Humanizing technology relates to not what the product can do or how it does it, rather what it can do for a particular user-me. The intent of the technology is to be able to link directly with the human touch, in a flawless manner. A great example of this is the Apple iPad. Last year, I won the iPad in a company raffle and had no idea what I was going to use it for. My brothers all wanted to take it from me stating how they’re going to do work on it, read, play games, keep track of their appointments and keep up with their social networks. I didn’t give in as I wanted to cherish my prize. So I picked it up and started using it as a tool for easy access to my social networks while listening to my iTunes playlist. Then one day, I came across an easy blogging app and between that and the note pad function, it became easy for me to get back into writing. The touch keys made it easy to type with one or two hands and it’s weight didn’t make me have any sore hands. In between my breaks, I was able to watch my favorite shows on Netflix or find the latest foreign film. When my brother asked for it again, I was attached and he was surprised at my answer for what I use it for with a response “that’s it?” I guess I’m a pretty good example of an overserved consumer.

Usability is defined as how a product does a specific job. Products may have the design and capabilities to live up to its function, as the example of the hammer in class can be used to put support nails into a new painting on the wall. However, if you’re using nails 50 mils in diameter and 1 inch in length, you may not want to use a large hammer designed for creating the framing of a new house. Another example is how there adult size and child size cuffs for testing blood pressure in the medical industry. There was a time I was admitted into the ER and when the nurse took my blood pressure, she had this confused look on her face. After asking me a few questions, the readings displayed didn’t match how I was feeling. (Note: I was about 22 going in for abdominal pain, not heart issues.) She stood there and then had a smile on her face as a light bulb turned on above her head. She walked out of the room and came back with a bright colored cuff and wrapped it around my arm. She laughed when reading the display stating “now that’s better.” Not feeling well, I was trying to make out the difference of what she did. She held up both cuffs up in the air and that is when I realized one was the adult size cuff (the first one) and the brightly colored one was the child one.

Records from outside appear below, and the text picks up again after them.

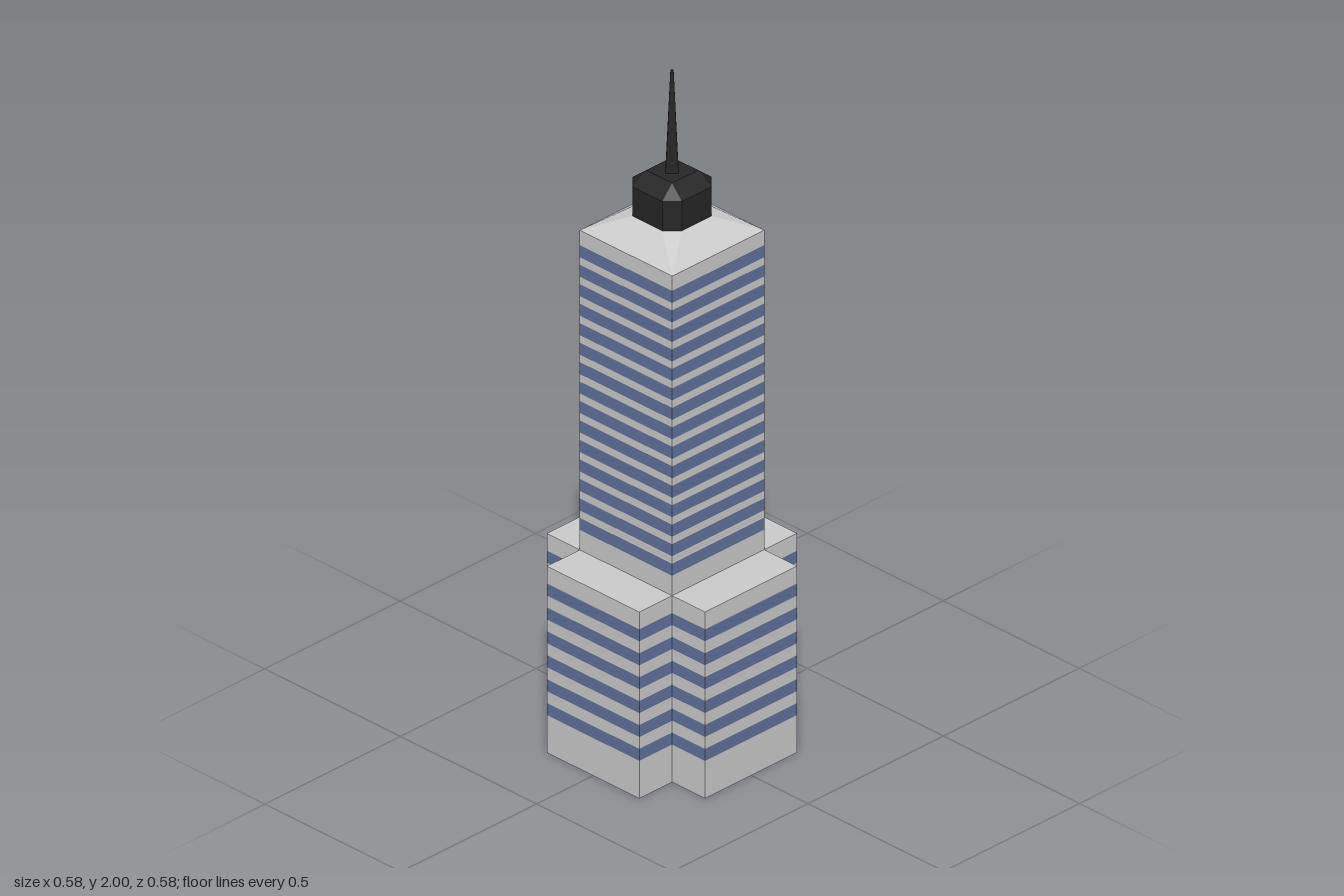
import * as THREE from 'three';
import { mergeGeometries } from 'three/addons/utils/BufferGeometryUtils.js';

const material = (color) => new THREE.MeshStandardMaterial({ color, flatShading: true });
const stone = material(0xcccccc);
const glass = material(0x62729c);
const dark = material(0x262626);

// Repeats one quadrant of [x, z] corners around the vertical axis
function outline(quadrant) {
  const points = [];
  let corners = quadrant;
  for (let q = 0; q < 4; q++) {
    points.push(...corners);
    corners = corners.map(([x, z]) => [-z, x]);
  }
  return points;
}
const square = (half) => outline([[half, half], [half, half]]);
const octagon = (half, cut) => outline([[half, cut], [cut, half]]);

// Open wall between two outlines with equal point counts
function wall(lower, y0, upper, y1) {
  const positions = [];
  lower.forEach((_, i) => {
    const j = (i + 1) % lower.length;
    const at = ([x, z], y) => new THREE.Vector3(x, y, z);
    const a = at(lower[i], y0), b = at(lower[j], y0);
    const c = at(upper[i], y1), d = at(upper[j], y1);
    for (const t of [[a, c, b], [b, c, d]]) {
      if (new THREE.Triangle(...t).getArea() > 1e-7) {
        t.forEach((p) => positions.push(p.x, p.y, p.z));
      }
    }
  });
  const geometry = new THREE.BufferGeometry();
  geometry.setAttribute('position', new THREE.Float32BufferAttribute(positions, 3));
  geometry.computeVertexNormals();
  return geometry;
}

// Flat lid, facing up or down; outlines are symmetric
function cap(points, y, up) {
  const shape = new THREE.Shape(points.map(([x, z]) => new THREE.Vector2(x, z)));
  const geometry = new THREE.ShapeGeometry(shape).toNonIndexed();
  geometry.deleteAttribute('uv');
  return geometry.rotateX(up ? -Math.PI / 2 : Math.PI / 2).translate(0, y, 0);
}

function addMesh(group, name, geometries, mat) {
  const mesh = new THREE.Mesh(mergeGeometries(geometries), mat);
  mesh.name = name;
  group.add(mesh);
}

// Walls with flush window bands alternating with stone
function bandedBlock(name, points, y0, y1, first, pitch, height, count, caps) {
  const block = new THREE.Group();
  block.name = name;
  const walls = [...caps], windows = [];
  let y = y0;
  for (let i = 0; i < count; i++) {
    const start = first + i * pitch;
    walls.push(wall(points, y, points, start));
    y = start + height;
    windows.push(wall(points, start, points, y));
  }
  walls.push(wall(points, y, points, y1));
  addMesh(block, name + 'Walls', walls, stone);
  addMesh(block, name + 'WindowBands', windows, glass);
  return block;
}

export function createModel() {
  const model = new THREE.Group();
  model.name = 'skyscraper';

  // Cross-shaped base
  const cross = outline([[0.291, 0.17], [0.17, 0.17], [0.17, 0.291]]);
  model.add(bandedBlock('base', cross, 0, 0.56, 0.113, 0.0718, 0.036, 6,
    [cap(cross, 0, false), cap(cross, 0.56, true)]));

  // Square shaft
  const shaft = square(0.17);
  model.add(bandedBlock('shaft', shaft, 0.56, 1.52, 0.62, 0.0585, 0.036, 15, []));

  // Sloping roof from the shaft to the crown
  const ring = octagon(0.091, 0.055);
  addMesh(model, 'roof', [wall(shaft, 1.52, ring, 1.577)], stone);

  // Chamfered crown with a tapered top
  const crownTop = square(0.048);
  const lid = crownTop.filter((_, i) => i % 2 === 0);
  addMesh(model, 'crown', [
    wall(ring, 1.577, ring, 1.665),
    wall(ring, 1.665, crownTop, 1.7),
    cap(lid, 1.7, true),
  ], dark);

  // Four-sided spire
  const spire = new THREE.CylinderGeometry(0.006, 0.024, 0.3, 4).translate(0, 1.85, 0);
  addMesh(model, 'spire', [spire], dark);

  return model;
}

Some of the problems stated in class about industrial design are profit without value products, objective fetishization, conspicuous consumption and elitism and exclusively. As the last two relate to each other in some extent, I will focus on these two and provides examples of these issues. Conspicuous consumption are attract consumers who are always looking for the next best thing to show off to their peers. They waste time and money such as much as they consume. Most of the time these type of consumers purchase these particular items to exemplify their status in the nation. Celebrities are a great example of conspicuous consumers where they have so much money they don’t know what to do with- no wonder the paparazzi follow them! The example I’m going to share is the short fling of Kim Kardashian and Kris Humphries. The engagement ring presented to the superficial actress was a 20 carat diamond worth $2 million; which was a discounted price from what I was told. Every woman loves diamonds, but honestly that’s too much. I don’t know if I’d be able to handle a 2 carat diamond when I get engaged.

For elitism and exclusive purchasing, the relates more to individual groups purchasing key sets of products that will ultimately move the entire market in that direction eliminating the option of low cost alternatives. With everyone being obsessed with the best health and fad diets, the examples I think of here are items purchased at Trader Joe’s or like organic health markets. The items are run on average 60% higher cost compared to your local Fry’s Marketplace store and most of the time if you actually read the label, what you get at Fry’s is healthier!